● WORK REQUEST
How many lines below contain the word "from"? Reply solely with the number.

● ENTRIES SHOWN
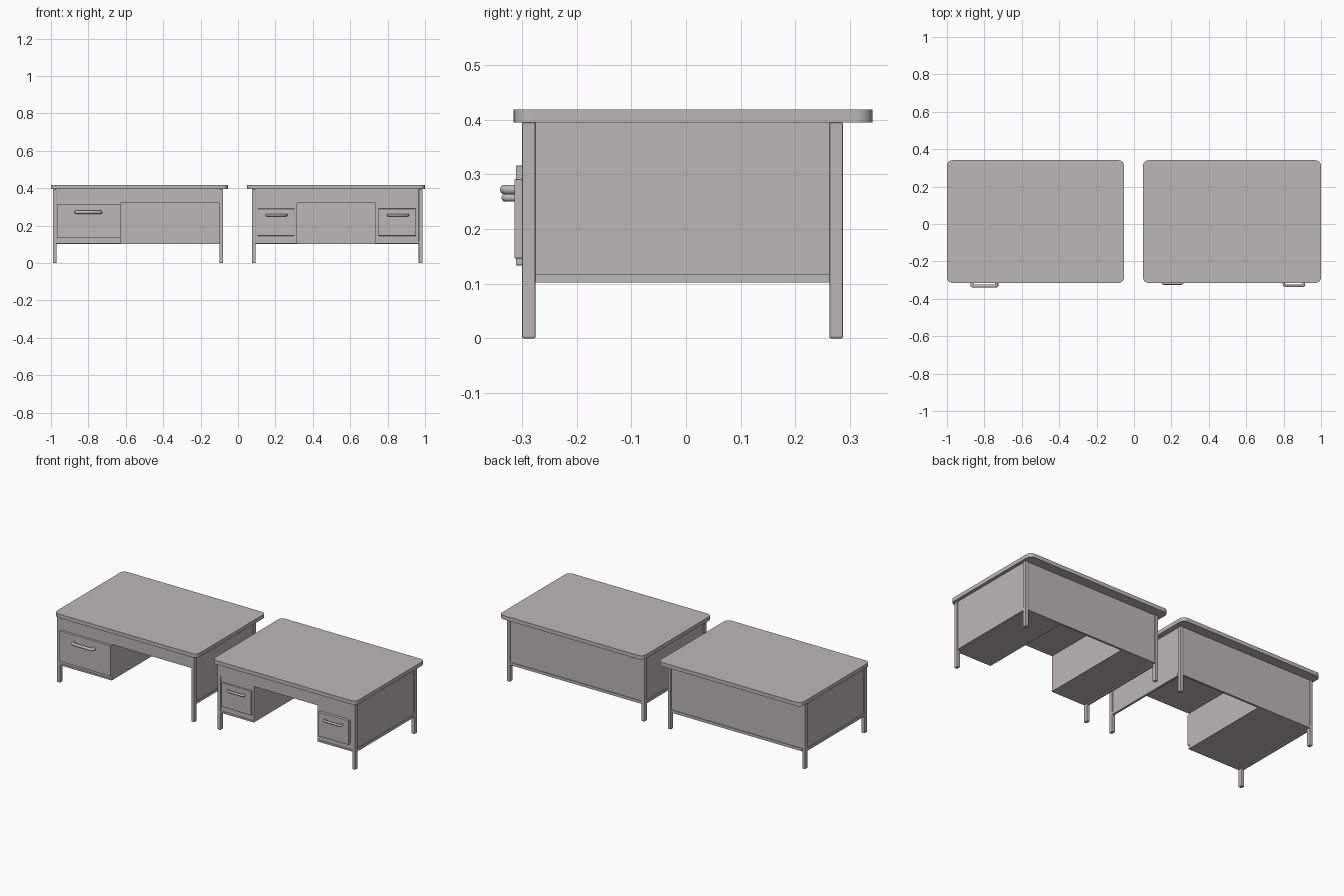
import bpy
import math

if "Cube" in bpy.data.objects:
    bpy.data.objects.remove(bpy.data.objects["Cube"])

grey = bpy.data.materials.new("warm grey enamel")
grey.use_nodes = True
grey.diffuse_color = (0.50, 0.48, 0.47, 1)
grey.node_tree.nodes["Principled BSDF"].inputs["Base Color"].default_value = (0.50, 0.48, 0.47, 1)

FRONT, BACK = -0.30, 0.287      # leg frame depth
POST_X, POST_Y = 0.02, 0.025    # leg section
TOP_Z, THICK = 0.418, 0.023
UNDER = TOP_Z - THICK
APRON_Z, BASE_Z = 0.32, 0.102
INSET = 0.005                   # how far panels sit behind the legs


def box(name, x, y, z, bevel=0.0):
    """Box from (min, max) ranges, with an optional small bevel."""
    bpy.ops.mesh.primitive_cube_add(size=1, location=[sum(r) / 2 for r in (x, y, z)])
    ob = bpy.context.object
    ob.name = name
    ob.scale = [r[1] - r[0] for r in (x, y, z)]
    bpy.ops.object.transform_apply(location=False, rotation=False)
    ob.data.materials.append(grey)
    if bevel:
        mod = ob.modifiers.new("soft edges", "BEVEL")
        mod.width, mod.segments = bevel, 2
    return ob


def desk_top(name, x):
    """Slab with rounded vertical corners."""
    ob = box(name, x, (-0.315, 0.341), (UNDER, TOP_Z))
    weight = ob.data.attributes.new("bevel_weight_edge", "FLOAT", "EDGE")
    for e in ob.data.edges:
        a, b = (ob.data.vertices[i].co for i in e.vertices)
        weight.data[e.index].value = 1.0 if abs(a.z - b.z) > THICK / 2 else 0.0
    mod = ob.modifiers.new("round corners", "BEVEL")
    mod.limit_method = "WEIGHT"
    mod.width, mod.segments = 0.03, 8
    bpy.ops.object.shade_smooth_by_angle(angle=math.radians(30))


def handle(name, x, z, y_back, y_out, r):
    """Rounded pull: a bar that turns back into the drawer at both ends."""
    curve = bpy.data.curves.new(name, "CURVE")
    curve.dimensions = "3D"
    curve.bevel_depth, curve.bevel_resolution = r, 3
    curve.use_fill_caps = True
    x0, x1, y = x[0] + r, x[1] - r, y_out + r
    c = r * 0.6
    path = [(x0, y_back), (x0, y + c), (x0 + c, y), (x1 - c, y), (x1, y + c), (x1, y_back)]
    line = curve.splines.new("POLY")
    line.points.add(len(path) - 1)
    for p, (px, py) in zip(line.points, path):
        p.co = (px, py, z, 1)
    ob = bpy.data.objects.new(name, curve)
    ob.data.materials.append(grey)
    bpy.context.collection.objects.link(ob)


def desk(name, top_x, frame_x, pedestals):
    x0, x1 = frame_x
    desk_top(name + "_top", top_x)

    # Four full-height corner legs
    for side, lx in (("right", x0), ("left", x1 - POST_X)):
        for end, ly in (("front", FRONT), ("back", BACK - POST_Y)):
            box(f"{name}_{end}_{side}_leg", (lx, lx + POST_X), (ly, ly + POST_Y),
                (0, UNDER), 0.003)

    # Side panels with bottom rails
    inner_y = (FRONT + POST_Y, BACK - POST_Y)
    for side, outer, sign in (("right", x0, 1), ("left", x1, -1)):
        for part, gap, z in (("panel", INSET, (BASE_Z + 0.016, UNDER)),
                             ("rail", 0.001, (BASE_Z, BASE_Z + 0.016))):
            a, b = outer + sign * gap, outer + sign * 0.014
            box(f"{name}_{side}_{part}", (min(a, b), max(a, b)), inner_y, z)

    # Back panel and its bottom rail
    inner_x = (x0 + POST_X, x1 - POST_X)
    box(name + "_back_panel", inner_x, (BACK - 0.014, BACK - INSET), (BASE_Z + 0.016, UNDER))
    box(name + "_back_rail", inner_x, (BACK - 0.014, BACK - 0.001), (BASE_Z, BASE_Z + 0.016))

    # Shallow box behind the apron, closed underneath
    box(name + "_apron", inner_x, (FRONT + 0.002, BACK - 0.01), (APRON_Z, UNDER))

    # Pedestals, drawer fronts and pulls
    for side, px, dx, dz, dy, hx, hz, hy, r in pedestals:
        box(f"{name}_{side}_pedestal", px, (FRONT + 0.003, BACK - 0.01), (BASE_Z + 0.003, APRON_Z))
        box(f"{name}_{side}_pedestal_rail", px, (FRONT, FRONT + 0.01), (BASE_Z + 0.003, BASE_Z + 0.013))
        box(f"{name}_{side}_drawer", dx, (dy, FRONT + 0.01), dz, 0.002)
        handle(f"{name}_{side}_handle", hx, hz, dy + 0.004, hy, r)


desk("single_desk", (-1.0, -0.053), (-0.99, -0.08), [
    ("right", (-0.972, -0.627), (-0.969, -0.628), (0.133, 0.316), -0.311,
     (-0.875, -0.725), 0.272, -0.341, 0.009),
])
desk("double_desk", (0.048, 1.0), (0.074, 0.986), [
    ("right", (0.092, 0.315), (0.105, 0.302), (0.146, 0.291), -0.306,
     (0.147, 0.265), 0.257, -0.326, 0.007),
    ("left", (0.736, 0.968), (0.75, 0.952), (0.146, 0.291), -0.314,
     (0.795, 0.915), 0.257, -0.338, 0.007),
])
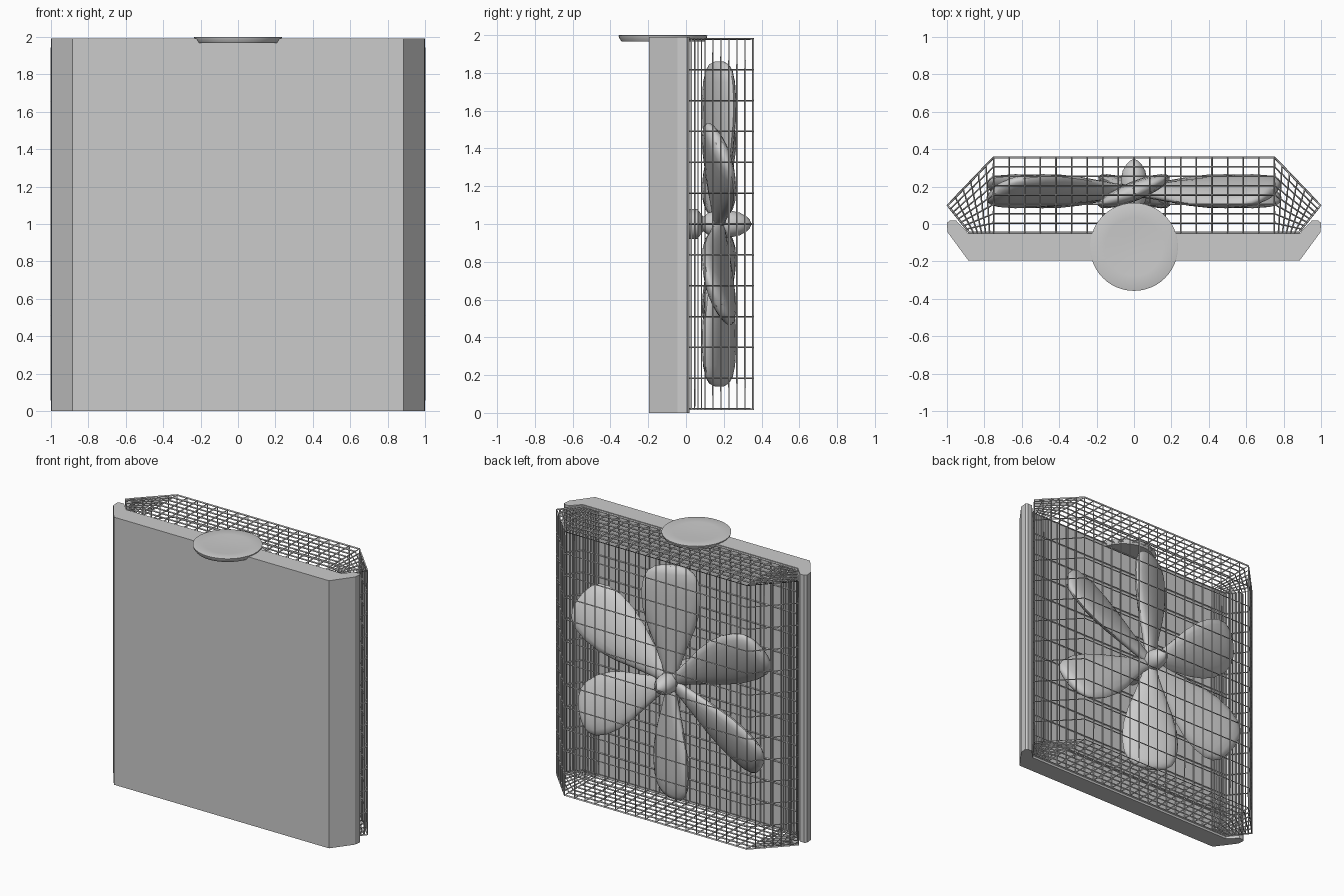
import bpy, bmesh
from math import sin, cos, pi, radians
from mathutils import Matrix, Vector

if "Cube" in bpy.data.objects:
    bpy.data.objects.remove(bpy.data.objects["Cube"])


def make_object(name, bm, smooth=None):
    bmesh.ops.recalc_face_normals(bm, faces=bm.faces[:])
    me = bpy.data.meshes.new(name)
    bm.to_mesh(me)
    bm.free()
    ob = bpy.data.objects.new(name, me)
    bpy.context.collection.objects.link(ob)
    if smooth:
        bpy.ops.object.select_all(action='DESELECT')
        ob.select_set(True)
        bpy.context.view_layer.objects.active = ob
        bpy.ops.object.shade_smooth_by_angle(angle=radians(smooth))
    return ob


def skin(bm, rings):
    """Join rings of points into a closed, capped tube."""
    vs = [[bm.verts.new(p) for p in r] for r in rings]
    n = len(vs[0])
    for a, b in zip(vs, vs[1:]):
        for i in range(n):
            bm.faces.new((a[i], a[(i + 1) % n], b[(i + 1) % n], b[i]))
    bm.faces.new(vs[0])
    bm.faces.new(vs[-1])


def ring(r, h, n=32):
    return [Vector((r * cos(2 * pi * i / n), r * sin(2 * pi * i / n), h)) for i in range(n)]


# Housing: thick panel with chamfered front corners and raised side lips
half = [(0.885, -0.195), (0.995, -0.045), (1.0, 0.005), (0.985, 0.018), (0.95, 0.018), (0.885, -0.05)]
outline = half + [(-x, y) for x, y in reversed(half)]
bm = bmesh.new()
skin(bm, [[(x, y, z) for x, y in outline] for z in (0, 1.99)])
make_object("housing_panel", bm)

# Cage: gridded six-sided box turned into wires
NX, NS, NY, NZ = 18, 6, 8, 12
Z0, Z1 = 0.02, 1.98


def cage_point(i, j):
    t = j / NY
    y = -0.045 + 0.4 * t
    if NS <= i <= NS + NX:
        return (-0.75 + 1.5 * (i - NS) / NX, y)
    side = -1 if i < NS else 1
    k = (NS - i if i < NS else i - NS - NX) / NS
    ex, ey = 0.88 + 0.115 * t, -0.045 + 0.145 * t
    return (side * (0.75 + (ex - 0.75) * k), y + (ey - y) * k)


bm = bmesh.new()
cols = NX + 2 * NS
for i in range(cols):
    for j in range(NY):
        q = [cage_point(*c) for c in ((i, j), (i + 1, j), (i + 1, j + 1), (i, j + 1))]
        for z in (Z0, Z1):
            bm.faces.new([bm.verts.new((x, y, z)) for x, y in q])
loop = ([(i, 0) for i in range(cols)] + [(cols, j) for j in range(NY)]
        + [(i, NY) for i in range(cols, 0, -1)] + [(0, j) for j in range(NY, 0, -1)])
for a, b in zip(loop, loop[1:] + loop[:1]):
    (ax, ay), (bx, by) = cage_point(*a), cage_point(*b)
    for k in range(NZ):
        za, zb = (Z0 + (Z1 - Z0) * m / NZ for m in (k, k + 1))
        bm.faces.new([bm.verts.new(p) for p in ((ax, ay, za), (bx, by, za), (bx, by, zb), (ax, ay, zb))])
bmesh.ops.remove_doubles(bm, verts=bm.verts[:], dist=0.0005)
cage = make_object("wire_cage", bm)
mod = cage.modifiers.new("wires", 'WIREFRAME')
mod.thickness = 0.012
mod.offset = 0
mod.use_even_offset = False

# Six pitched fan blades: (radius, half chord, half thickness)
stations = [(0.02, 0.04, 0.03), (0.12, 0.065, 0.036), (0.25, 0.11, 0.044), (0.4, 0.165, 0.05),
            (0.53, 0.198, 0.052), (0.65, 0.207, 0.052), (0.75, 0.192, 0.049),
            (0.81, 0.162, 0.043), (0.845, 0.115, 0.032), (0.86, 0.05, 0.015)]
pitch = radians(22)
for b in range(6):
    place = (Matrix.Translation((0, 0.175, 1)) @ Matrix.Rotation(b * pi / 3, 4, 'Y')
             @ Matrix.Rotation(pitch, 4, 'Z'))
    bm = bmesh.new()
    skin(bm, [[place @ Vector((c * cos(2 * pi * i / 20), t * sin(2 * pi * i / 20), r)) for i in range(20)]
              for r, c, t in stations])
    make_object(f"fan_blade_{b + 1}", bm, 40)

# Hub and motor shaft, revolved about the y axis
turn = Matrix.Translation((0, 0, 1)) @ Matrix.Rotation(-pi / 2, 4, 'X')


def revolve_y(name, profile):
    bm = bmesh.new()
    skin(bm, [[turn @ p for p in ring(r, h)] for r, h in profile])
    make_object(name, bm, 40)


revolve_y("fan_hub", [(0.03, 0.08), (0.06, 0.12), (0.072, 0.18), (0.07, 0.24), (0.06, 0.285),
                      (0.04, 0.32), (0.022, 0.338), (0.006, 0.345)])
revolve_y("motor_shaft", [(0.08, -0.06), (0.08, 0.06), (0.04, 0.09), (0.04, 0.14)])

# Round control dial on the top edge, slightly dished
bm = bmesh.new()
dial = [(0.22, 1.967), (0.232, 1.985), (0.235, 1.998), (0.23, 2.0), (0.155, 1.998), (0.07, 1.993)]
skin(bm, [[p + Vector((0, -0.122, 0)) for p in ring(r, h, 48)] for r, h in dial])
make_object("top_dial", bm, 40)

● WRITTEN RESPONSE
3